[Work to complete]
Return the lines below in which the string "append" occurs.

[Information given]
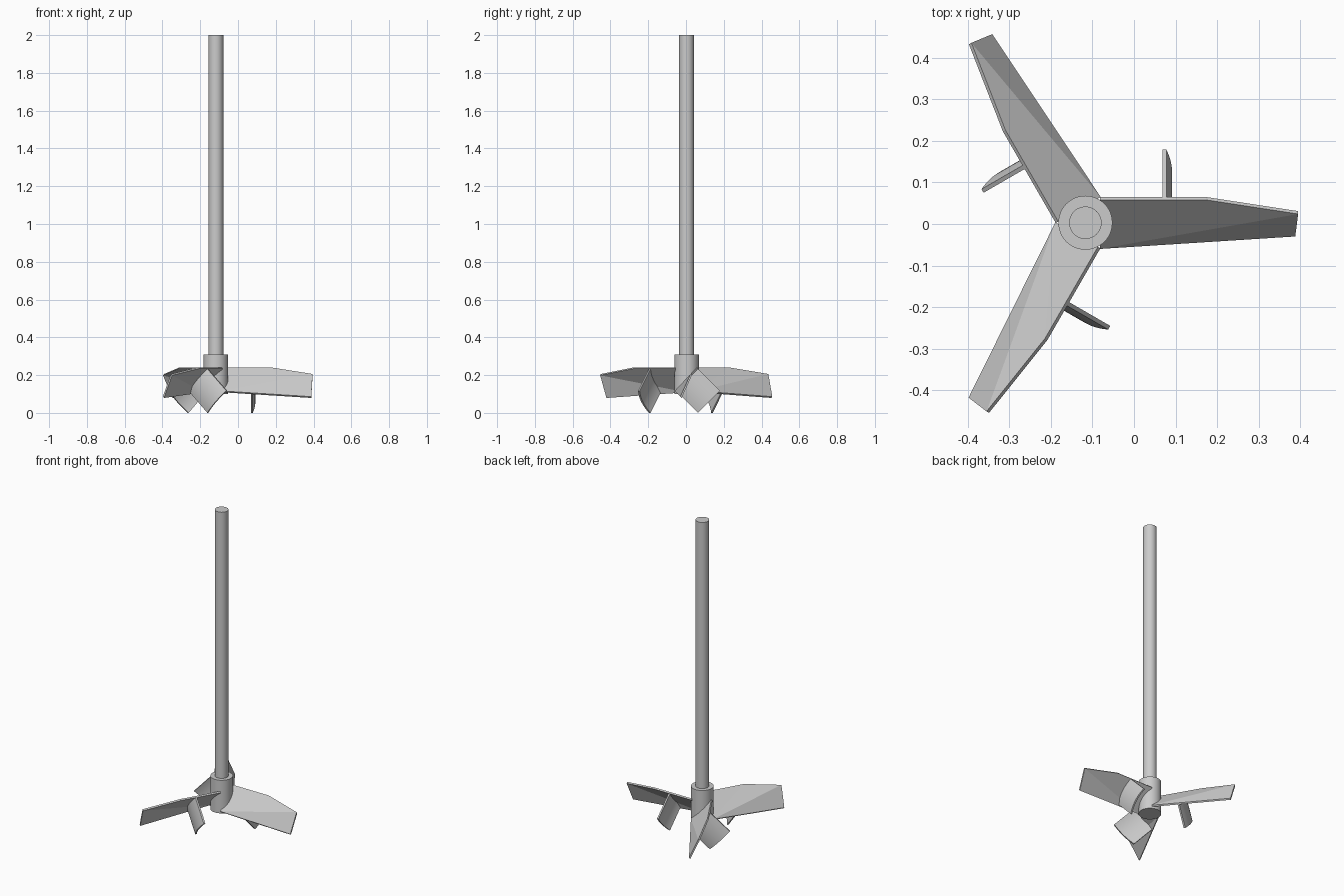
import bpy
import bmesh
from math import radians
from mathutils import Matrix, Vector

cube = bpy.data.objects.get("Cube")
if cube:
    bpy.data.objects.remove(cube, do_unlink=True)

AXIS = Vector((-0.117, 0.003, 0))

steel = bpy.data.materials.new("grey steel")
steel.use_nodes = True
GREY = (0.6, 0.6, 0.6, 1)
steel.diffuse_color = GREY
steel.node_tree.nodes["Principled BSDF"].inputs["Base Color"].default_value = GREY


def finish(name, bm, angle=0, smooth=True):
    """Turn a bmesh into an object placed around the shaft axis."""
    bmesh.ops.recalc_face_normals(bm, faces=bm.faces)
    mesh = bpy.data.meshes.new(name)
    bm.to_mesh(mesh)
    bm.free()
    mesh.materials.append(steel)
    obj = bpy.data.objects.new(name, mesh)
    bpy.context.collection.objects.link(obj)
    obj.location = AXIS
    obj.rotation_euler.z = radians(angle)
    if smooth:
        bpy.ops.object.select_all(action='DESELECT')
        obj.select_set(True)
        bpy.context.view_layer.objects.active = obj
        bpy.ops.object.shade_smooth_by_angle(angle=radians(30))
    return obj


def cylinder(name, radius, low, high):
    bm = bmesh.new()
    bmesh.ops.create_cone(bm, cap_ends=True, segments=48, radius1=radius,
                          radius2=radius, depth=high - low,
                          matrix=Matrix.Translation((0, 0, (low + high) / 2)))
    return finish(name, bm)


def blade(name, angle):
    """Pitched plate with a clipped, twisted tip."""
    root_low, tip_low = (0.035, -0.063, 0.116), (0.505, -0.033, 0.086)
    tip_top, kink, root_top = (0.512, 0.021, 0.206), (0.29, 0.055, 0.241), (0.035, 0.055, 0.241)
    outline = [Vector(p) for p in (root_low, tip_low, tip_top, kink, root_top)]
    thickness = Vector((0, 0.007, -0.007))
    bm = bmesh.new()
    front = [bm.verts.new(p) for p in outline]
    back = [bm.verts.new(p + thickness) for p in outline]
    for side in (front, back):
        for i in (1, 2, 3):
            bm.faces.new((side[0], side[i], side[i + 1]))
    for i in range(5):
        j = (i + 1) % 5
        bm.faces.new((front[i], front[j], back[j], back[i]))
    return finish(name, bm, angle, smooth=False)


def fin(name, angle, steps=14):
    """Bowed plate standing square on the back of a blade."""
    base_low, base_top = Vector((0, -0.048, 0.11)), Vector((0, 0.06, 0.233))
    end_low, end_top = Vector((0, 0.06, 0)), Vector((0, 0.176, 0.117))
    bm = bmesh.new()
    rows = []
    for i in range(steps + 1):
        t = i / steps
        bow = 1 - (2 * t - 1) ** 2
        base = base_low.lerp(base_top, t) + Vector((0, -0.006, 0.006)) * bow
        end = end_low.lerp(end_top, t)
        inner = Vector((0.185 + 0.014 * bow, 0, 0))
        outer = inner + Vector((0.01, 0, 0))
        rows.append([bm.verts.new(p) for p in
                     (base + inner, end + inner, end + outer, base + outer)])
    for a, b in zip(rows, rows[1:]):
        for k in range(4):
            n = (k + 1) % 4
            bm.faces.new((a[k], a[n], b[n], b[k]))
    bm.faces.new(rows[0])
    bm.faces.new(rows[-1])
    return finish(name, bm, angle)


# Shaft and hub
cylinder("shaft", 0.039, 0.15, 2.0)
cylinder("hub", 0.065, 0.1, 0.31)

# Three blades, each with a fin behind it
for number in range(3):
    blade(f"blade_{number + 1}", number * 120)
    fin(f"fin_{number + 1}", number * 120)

[Result]
    mesh.materials.append(steel)
        rows.append([bm.verts.new(p) for p in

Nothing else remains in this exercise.